Long gone are the days of 2013 when the Tigers got through the season using only five starters, with Jose Alvarez filling in for six spot starts. That team actually set a major league record for strikeouts in a season by one team. A major league team typically will use many more starters during the course of a season. One might have expected the club to sign a few free agents for the lineup, but the expenditures went into the pitching rotation to bring back Boyd and add Lorenzen. It’s a good thing they did, because they’re barely scraping by with what’s left when the hospital bills are paid.

On the bright side, Alex Faedo, the Tigers’ first round pick in the 2017 draft had his Tommy John surgery in December, 2020, and now has made his way up to Detroit and is performing rather well. Apart from giving up six home runs across four starts- a total of 21.2 innings, he has allowed just 15 total hits and only one walk so far this season. Still just 27 years old with a full bag of service time remaining before free agency, he could fill a rotation spot going forward, IF he can stay healthy.

Faedo’s recent success may also prove instructive as far as the whole rotation is concerned. One of the key issues with spending so much draft capital on pitching prospects, is the fact that pitching prospects tend to have some injuries on their development path. It’s not uncommon for good pitching prospects to struggle early on in their career as they learn to manage the workload and adjust their conditioning, nutrition, and rest to handle the grind of a long major league season.

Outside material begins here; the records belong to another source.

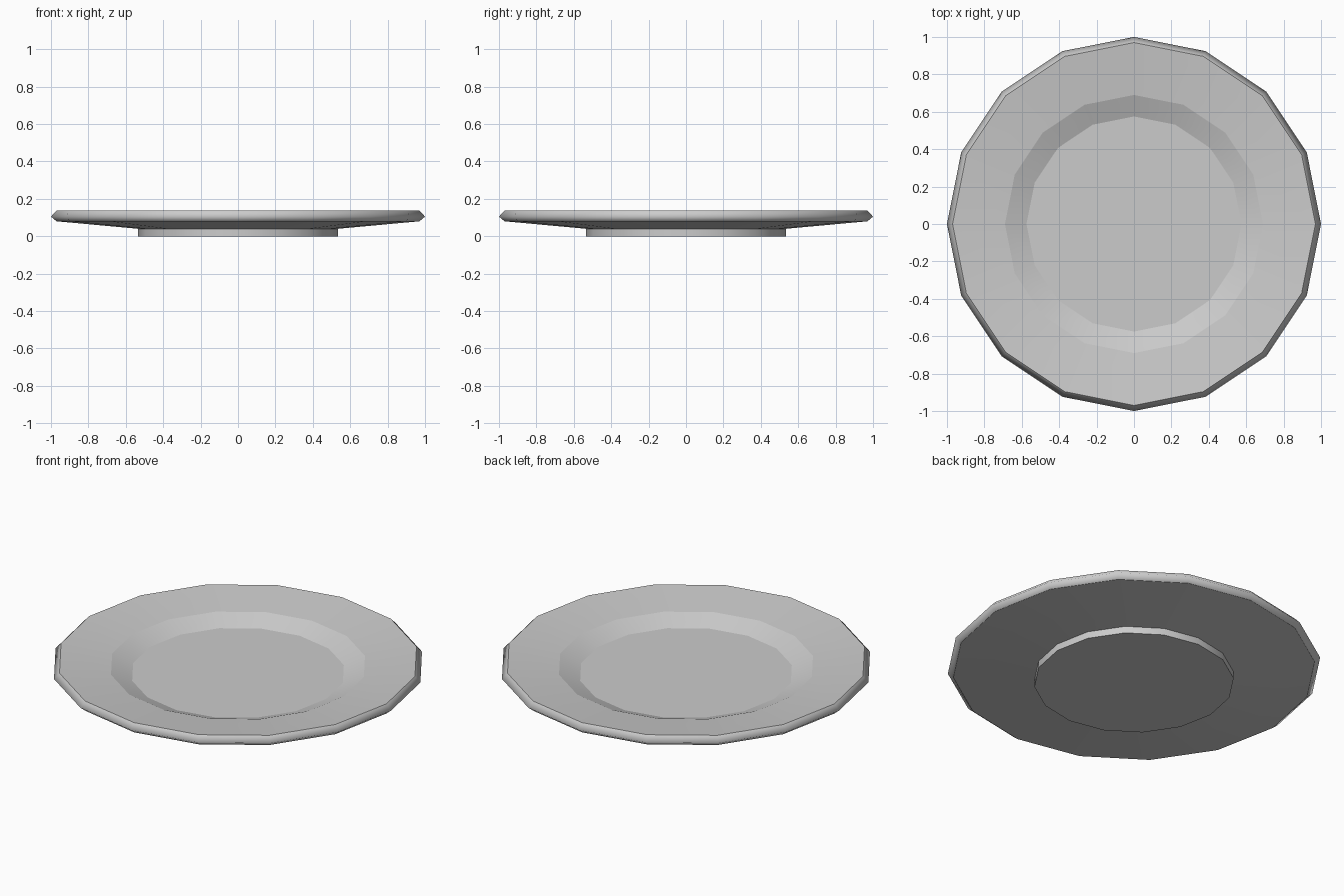
import bpy, bmesh, math

if "Cube" in bpy.data.objects:
    bpy.data.objects.remove(bpy.data.objects["Cube"])

SIDES = 16
# plate profile from bottom centre round to the well floor: (radius, height)
PROFILE = [(0.535, 0.0), (0.535, 0.04), (0.97, 0.08), (1.0, 0.105),
           (0.97, 0.137), (0.69, 0.105), (0.575, 0.06)]
RIM_TIP = 3  # the only ring whose edge is rounded by shading

bm = bmesh.new()
rings = [[bm.verts.new((r * math.cos(2 * math.pi * i / SIDES),
                        r * math.sin(2 * math.pi * i / SIDES), z))
          for i in range(SIDES)] for r, z in PROFILE]

# lathed walls
for lo, hi in zip(rings, rings[1:]):
    for i in range(SIDES):
        j = (i + 1) % SIDES
        bm.faces.new((lo[i], lo[j], hi[j], hi[i])).smooth = True

# foot underside and well floor
bm.faces.new(rings[0][::-1])
bm.faces.new(rings[-1])

# crisp creases on every ring except the rounded rim tip
for k, ring in enumerate(rings):
    if k != RIM_TIP:
        for i in range(SIDES):
            bm.edges.get((ring[i], ring[(i + 1) % SIDES])).smooth = False

mesh = bpy.data.meshes.new("plate")
bm.to_mesh(mesh)
bm.free()

mat = bpy.data.materials.new("light grey ceramic")
mat.diffuse_color = (0.6, 0.6, 0.6, 1)
mat.use_nodes = True
mat.node_tree.nodes["Principled BSDF"].inputs["Base Color"].default_value = mat.diffuse_color
mesh.materials.append(mat)
plate = bpy.data.objects.new("plate", mesh)
bpy.context.collection.objects.link(plate)
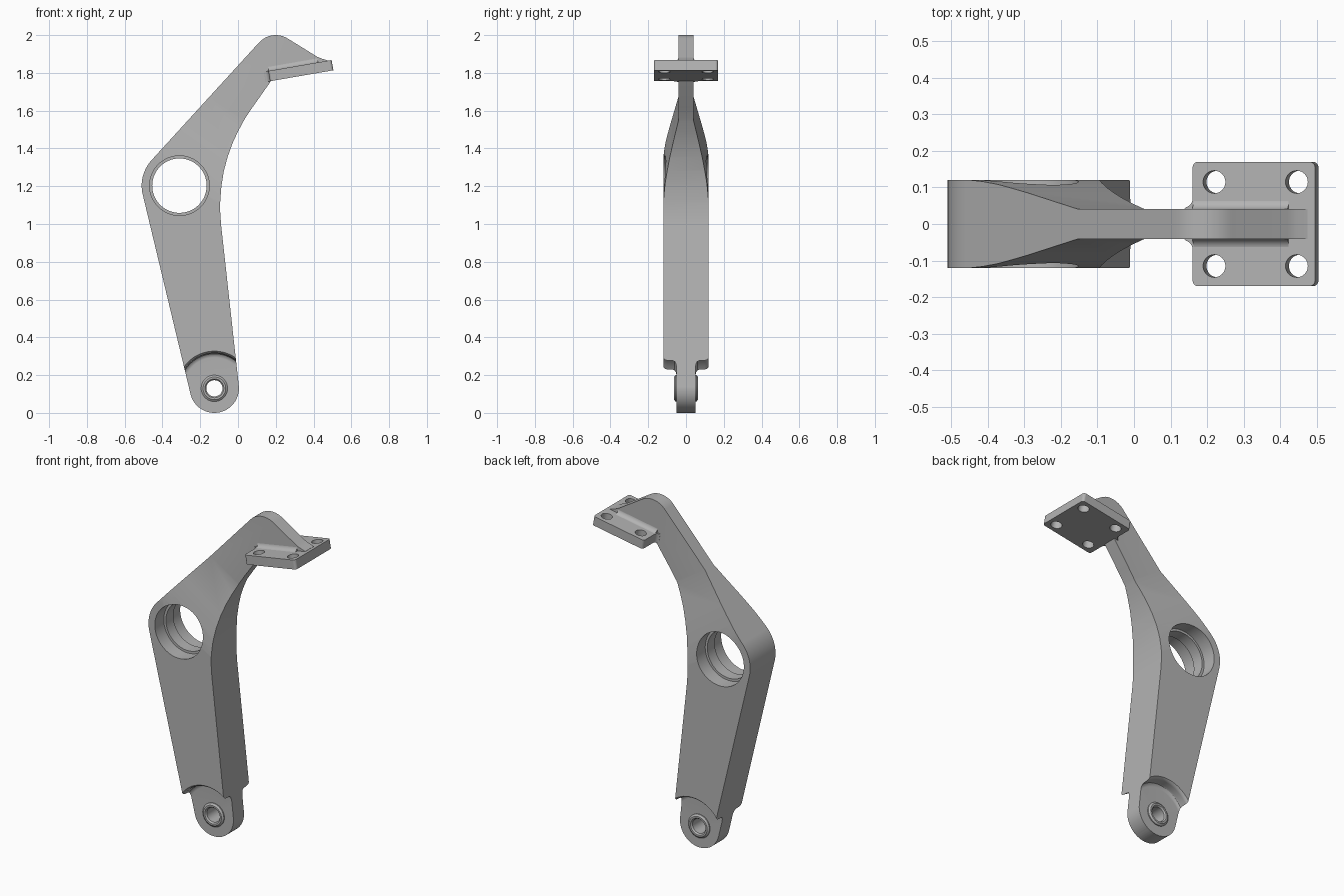
import bpy, bmesh
from math import sin, cos, radians, pi, atan2
from mathutils import Matrix, Vector

old = bpy.data.objects.get("Cube")
if old:
    bpy.data.objects.remove(old, do_unlink=True)

metal = bpy.data.materials.new("grey metal")
metal.use_nodes = True
GREY = (0.45, 0.45, 0.45, 1)
metal.diffuse_color = GREY
metal.node_tree.nodes["Principled BSDF"].inputs["Base Color"].default_value = GREY


def finish(name, bm):
    bmesh.ops.remove_doubles(bm, verts=bm.verts, dist=1e-5)
    bmesh.ops.recalc_face_normals(bm, faces=bm.faces)
    mesh = bpy.data.meshes.new(name)
    bm.to_mesh(mesh)
    bm.free()
    mesh.materials.append(metal)
    ob = bpy.data.objects.new(name, mesh)
    bpy.context.collection.objects.link(ob)
    return ob


def prism(name, outline, origin, a, b, depth):
    """Extrude a 2D outline, drawn on axes a and b, along the vector depth."""
    bm = bmesh.new()
    o, a, b, d = (Vector(v) for v in (origin, a, b, depth))
    low = [bm.verts.new(o + a * p + b * q) for p, q in outline]
    face = bm.faces.new(low)
    new = bmesh.ops.extrude_face_region(bm, geom=[face])["geom"]
    bmesh.ops.translate(bm, vec=d, verts=[v for v in new if isinstance(v, bmesh.types.BMVert)])
    return finish(name, bm)


def lathe(name, profile, x, z, steps=64):
    """Turn a closed (radius, y) profile about a line along y."""
    bm = bmesh.new()
    rings = []
    for i in range(steps):
        t = 2 * pi * i / steps
        rings.append([bm.verts.new((x + r * cos(t), y, z + r * sin(t))) for r, y in profile])
    n = len(profile)
    for i in range(steps):
        p, q = rings[i], rings[(i + 1) % steps]
        for j in range(n):
            k = (j + 1) % n
            if profile[j][0] or profile[k][0]:
                bm.faces.new((p[j], p[k], q[k], q[j]))
    return finish(name, bm)


def boolean(ob, tool, operation="DIFFERENCE"):
    tool.hide_render = True
    mod = ob.modifiers.new("cut", "BOOLEAN")
    mod.operation, mod.solver, mod.object = operation, "EXACT", tool
    activate(ob)
    bpy.ops.object.modifier_apply(modifier=mod.name)
    bpy.data.objects.remove(tool, do_unlink=True)


def activate(ob):
    bpy.ops.object.select_all(action="DESELECT")
    ob.select_set(True)
    bpy.context.view_layer.objects.active = ob


def smooth(ob):
    activate(ob)
    bpy.ops.object.shade_smooth_by_angle(angle=radians(28))
    mod = ob.modifiers.new("even shading", "WEIGHTED_NORMAL")
    mod.keep_sharp = True


def arc(cx, cy, r, start, end, n=16):
    angles = [radians(start + (end - start) * i / n) for i in range(n + 1)]
    return [(cx + r * cos(t), cy + r * sin(t)) for t in angles]


PIN = (-0.125, 0.13)
BORE = (-0.31, 1.203)
X, Y, Z = (1, 0, 0), (0, 1, 0), (0, 0, 1)

# Arm side outline, from the pin end up to the rib and back
outline = arc(*PIN, 0.13, 193.6, 365, 28)
outline += [(-0.09, 1.0), (-0.094, 1.06), (-0.094, 1.12), (-0.088, 1.2), (-0.075, 1.28),
            (-0.055, 1.355), (-0.03, 1.425), (0.0, 1.49), (0.035, 1.555), (0.075, 1.615),
            (0.17, 1.75), (0.19, 1.79), (0.47, 1.84), (0.475, 1.866), (0.445, 1.875),
            (0.42, 1.885)]
outline += arc(0.2, 1.88, 0.12, 56, 137.8)
outline += arc(*BORE, 0.2, 137.8, 193.6)
arm = prism("arm", outline, (0, -0.12, 0), X, Z, (0, 0.24, 0))

# Thickness along the arm: wide body tapering into a thin rib
half = [(-0.5, 0.13), (0.8, 0.13), (0.84, 0.121), (0.9, 0.1165), (0.96, 0.109),
        (1.02, 0.098), (1.08, 0.086), (1.285, 0.041), (2.5, 0.041)]
along, across = Vector((0.57, 0, 0.82)), Vector((0.82, 0, -0.57))
taper = prism("taper", half + [(s, -h) for s, h in reversed(half)],
              -2 * across, along, Y, 4 * across)
boolean(arm, taper, "INTERSECT")

# Rounded steps down to the pin lug, one on each side
for side in (1, -1):
    step = [(0, 0.05), (0.163, 0.05), (0.175, 0.053), (0.183, 0.06), (0.186, 0.07),
            (0.187, 0.1), (0.19, 0.112), (0.198, 0.121), (0.198, 0.2), (0, 0.2)]
    boolean(arm, lathe("step_cutter", [(r, side * y) for r, y in step], *PIN))

# Large bore with an inner lip, and the pin hole
bore = [(0, -0.2), (0.158, -0.2), (0.158, -0.035), (0.144, -0.035),
        (0.144, 0.035), (0.158, 0.035), (0.158, 0.2), (0, 0.2)]
boolean(arm, lathe("bore_cutter", bore, *BORE, 96))
boolean(arm, lathe("pin_cutter", [(0, -0.2), (0.05, -0.2), (0.05, 0.2), (0, 0.2)], *PIN))
smooth(arm)

# Pin bushing
ring = [(0.043, -0.055), (0.05, -0.064), (0.06, -0.064), (0.07, -0.056)]
bushing = lathe("pin_bushing", ring + [(r, -y) for r, y in reversed(ring)], *PIN)
smooth(bushing)

# Tilted mounting plate
tilt = radians(9.8)
U, W = Vector((cos(tilt), 0, sin(tilt))), Vector((-sin(tilt), 0, cos(tilt)))
TOP = Vector((0.328, 0, 1.839))
right = [(-0.2, 0.038), (-0.19, 0.043)] + arc(-0.195, 0.07, 0.025, -80, 0, 6)
right += arc(-0.155, 0.155, 0.015, 180, 90, 5) + arc(0.155, 0.155, 0.015, 90, 0, 5)
plate = prism("mounting_plate", right + [(u, -v) for u, v in reversed(right)],
              TOP, U, Y, -0.055 * W)
for u in (-0.11, 0.119):
    for v in (-0.115, 0.115):
        boolean(plate, prism("bolt_cutter", arc(u, v, 0.031, 0, 348.75, 31),
                             TOP + 0.1 * W, U, Y, -0.3 * W))
smooth(plate)

# Fillets between the rib and the plate
for side, name in ((1, "back_rib_fillet"), (-1, "front_rib_fillet")):
    curve = [(side * p, q) for p, q in arc(0.07, 0.029, 0.03, 180, 270, 8)]
    fillet = prism(name, curve + [(side * 0.035, -0.005)], TOP - 0.168 * U, Y, W, 0.265 * U)
    smooth(fillet)
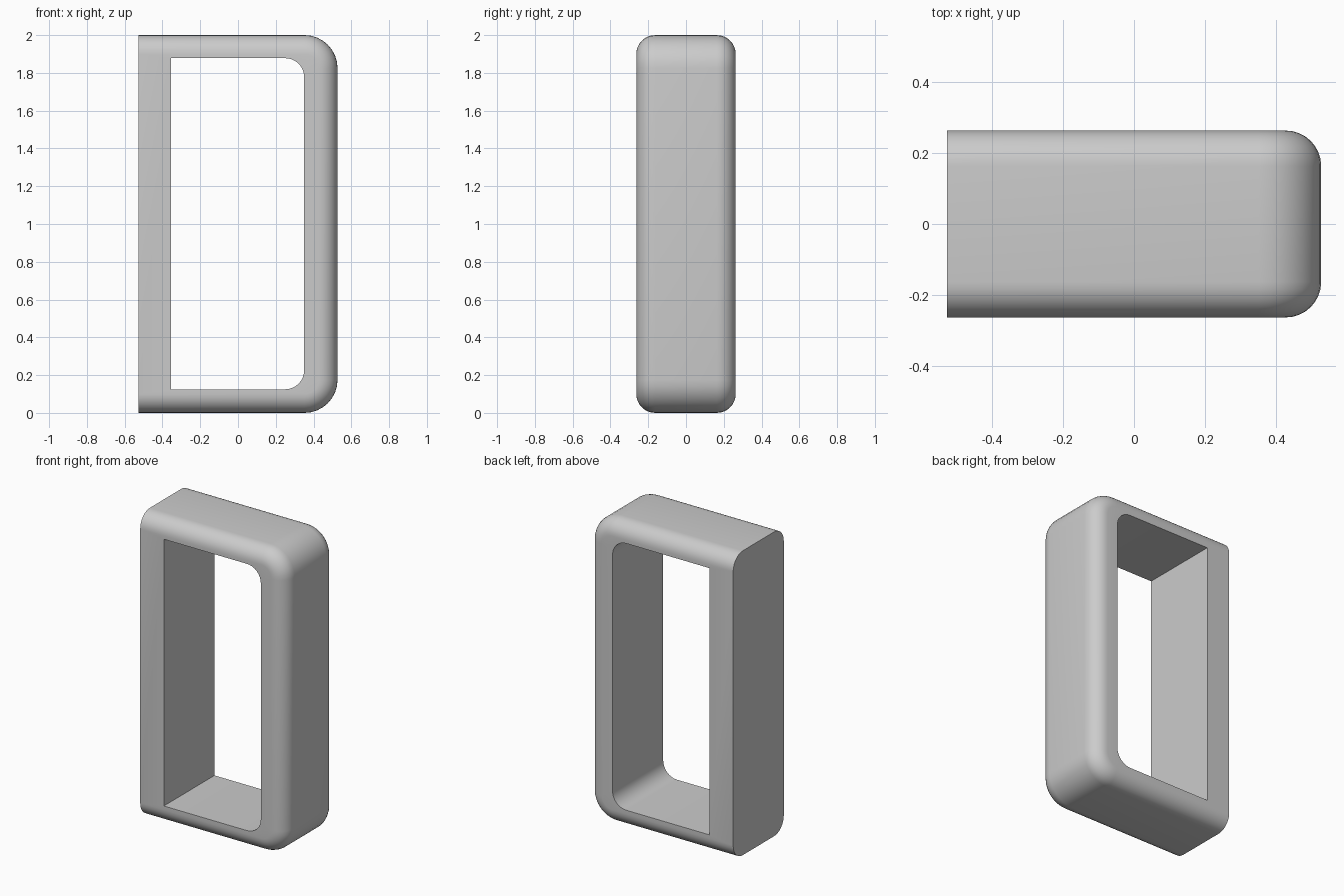
import bpy
import bmesh
from math import sin, cos, pi

HALF_W, HALF_D, HEIGHT = 0.527, 0.263, 2.0
EDGE_R, CORNER_R = 0.1, 0.175
STEPS = 8


def outline(left, right, bottom, top, radius):
    """Square corners on the left, rounded corners on the right."""
    pts = [(left, bottom)]
    for cz, start in ((bottom + radius, -pi / 2), (top - radius, 0)):
        for i in range(STEPS + 1):
            a = start + pi / 2 * i / STEPS
            pts.append((right - radius + radius * cos(a), cz + radius * sin(a)))
    return pts + [(left, top)]


default = bpy.data.objects.get("Cube")
if default:
    bpy.data.objects.remove(default, do_unlink=True)

# Cross-section of the band: rounded outer edges, then the flat inner wall
sections = []
for side in (-1, 1):
    for i in range(STEPS + 1):
        a = pi / 2 * (i / STEPS if side > 0 else 1 - i / STEPS)
        d = EDGE_R * (1 - cos(a))
        y = side * (HALF_D - EDGE_R + EDGE_R * sin(a))
        sections.append((y, outline(-HALF_W, HALF_W - d, d, HEIGHT - d, CORNER_R - d)))
hole = outline(-0.355, 0.35, 0.125, HEIGHT - 0.122, 0.1)
sections += [(HALF_D, hole), (-HALF_D, hole)]

# Loft the sections into a closed frame
bm = bmesh.new()
rings = [[bm.verts.new((x, y, z)) for x, z in pts] for y, pts in sections]
for k, ring in enumerate(rings):
    after = rings[(k + 1) % len(rings)]
    for j in range(len(ring)):
        n = (j + 1) % len(ring)
        bm.faces.new((ring[j], ring[n], after[n], after[j]))
bmesh.ops.recalc_face_normals(bm, faces=bm.faces)
mesh = bpy.data.meshes.new("frame")
bm.to_mesh(mesh)
bm.free()
frame = bpy.data.objects.new("frame", mesh)
bpy.context.collection.objects.link(frame)

# Plain grey finish
grey = bpy.data.materials.new("light grey")
grey.use_nodes = True
colour = (0.6, 0.6, 0.6, 1)
grey.diffuse_color = colour
grey.node_tree.nodes["Principled BSDF"].inputs["Base Color"].default_value = colour
mesh.materials.append(grey)

# Smooth rounded edges, crisp hole and flat left end
bpy.context.view_layer.objects.active = frame
frame.select_set(True)
bpy.ops.object.shade_smooth_by_angle(angle=pi / 6)
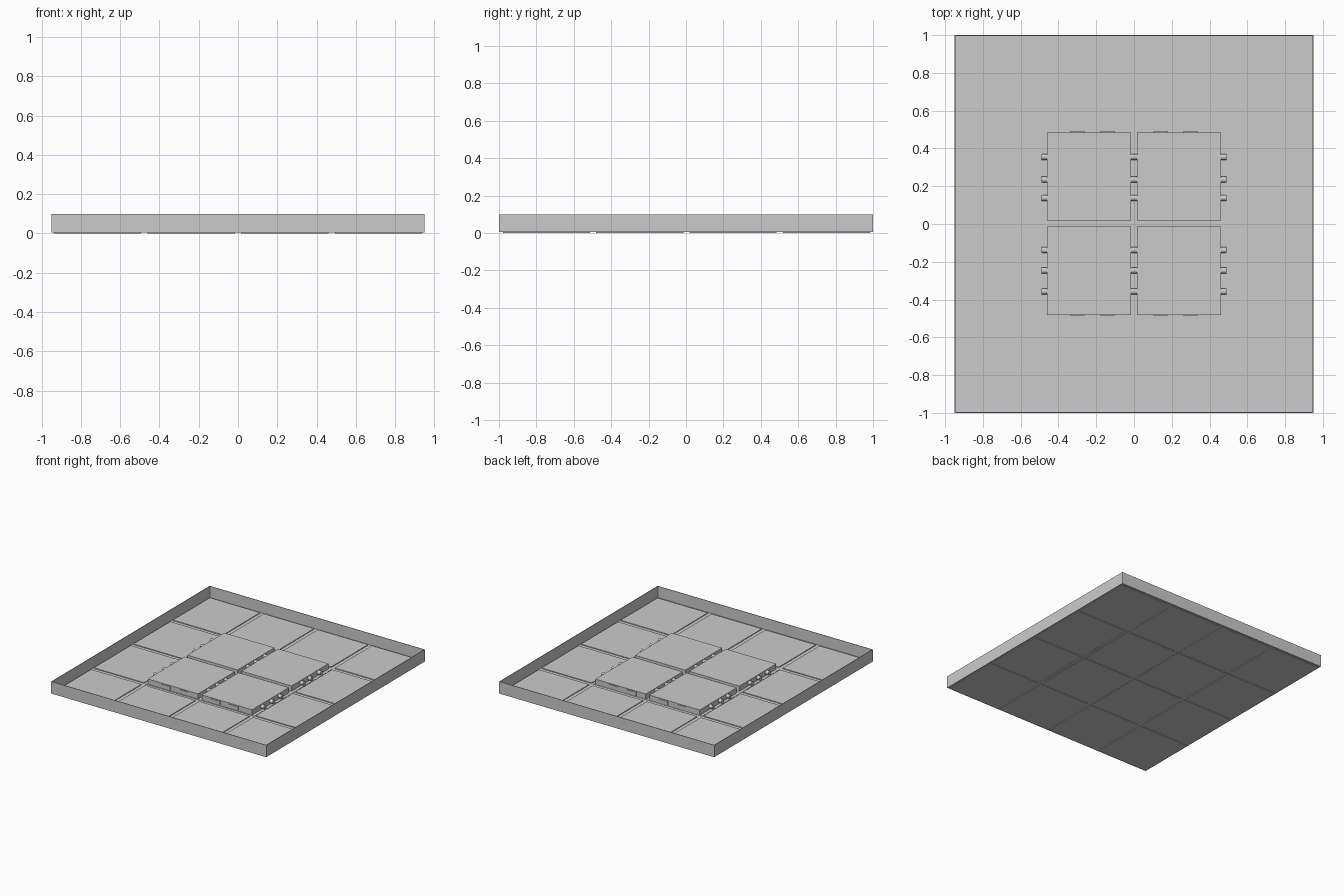
import bpy
from math import pi

if "Cube" in bpy.data.objects:
    bpy.data.objects.remove(bpy.data.objects["Cube"])


def box(name, x0, x1, y0, y1, z0, z1):
    bpy.ops.mesh.primitive_cube_add(size=1, location=((x0 + x1) / 2, (y0 + y1) / 2, (z0 + z1) / 2))
    o = bpy.context.object
    o.name = name
    o.scale = (x1 - x0, y1 - y0, z1 - z0)
    bpy.ops.object.transform_apply(location=False, rotation=False, scale=True)
    return o


# thin floor sheet and the slightly thicker sheet under the raised blocks
box("floor_sheet", -0.948, 0.948, -0.998, 0.998, 0.005, 0.009)
box("centre_sheet", -0.485, 0.485, -0.487, 0.487, 0.004, 0.011)

# upright rim
T = 0.004
for s in (-1, 1):
    xs = sorted((s * 0.95, s * (0.95 - T)))
    ys = sorted((s, s * (1 - T)))
    box("side_wall", xs[0], xs[1], -1, 1, 0.004, 0.1)
    box("end_wall", -0.95 + T, 0.95 - T, ys[0], ys[1], 0.004, 0.1)

# 4 x 4 panels, the middle four are tall blocks
for i in range(4):
    for j in range(4):
        x, y = (i - 1.5) * 0.477, (j - 1.5) * 0.499 + 0.002
        tall = i in (1, 2) and j in (1, 2)
        box("raised_block" if tall else "floor_panel",
            x - 0.222, x + 0.222, y - 0.233, y + 0.233, 0, 0.053 if tall else 0.015)

# round pegs joining the blocks in x
for x, length in ((-0.474, 0.03), (0, 0.04), (0.474, 0.03)):
    for y in (-0.357, -0.246, -0.138, 0.138, 0.235, 0.355):
        bpy.ops.mesh.primitive_cylinder_add(vertices=24, radius=0.016, depth=length,
                                            location=(x, y, 0.034), rotation=(0, pi / 2, 0))
        bpy.context.object.name = "peg"
        bpy.ops.object.shade_smooth_by_angle()

# small flat contacts on the front and back block faces
for s in (-1, 1):
    for x in (-0.30, -0.14, 0.14, 0.30):
        y = s * 0.4845 + 0.002
        box("contact", x - 0.04, x + 0.04, y - 0.002, y + 0.002, 0.015, 0.045)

Faedo was drafted in the first round six years ago as one of the top college pitchers in the country. He had some struggles in his first few seasons of pro ball, then didn’t get to pitch in 2020, instead blowing his arm and missing all of the 2021 season. Only in that past year has he had the opportunity to build himself up again and get on with his development. Whether he’s really figured it out remains to be seen, but it wasn’t long ago that he looked bound for a career in the bullpen at most.

It’s not reasonable to expect that all these pitchers will ultimately turn out to be good. But it’s a necessity that the Tigers get more from them than they have so far.

What happens with the core group during the remainder of the 2023 season could go a long way toward revealing just how close the Tigers are to contending, although pitchers don’t typically just walk out of the hospital following surgery, rehab, and take the mound with great immediate success. Injuries are a part of the game, especially when it comes to pitching. For the Tigers, surgery seems almost like a rite of passage that prospects must go through before their careers gain traction. Further patience is still going to be required.

Whatever they do with the lineup, which is currently patched together with skillful application of band aids and duct tape, the Tigers built their hopes mostly around a core group of pitchers who have made their way to the injured list. All of them. One by one. The best hope, and the quickest path back to relevance for the organization is in that same core group getting healthy and giving the Tigers some quality production in the years ahead. One or two of them really getting back on track would free them up to focus on the offense and then developing a strong contender becomes a lot more realistic.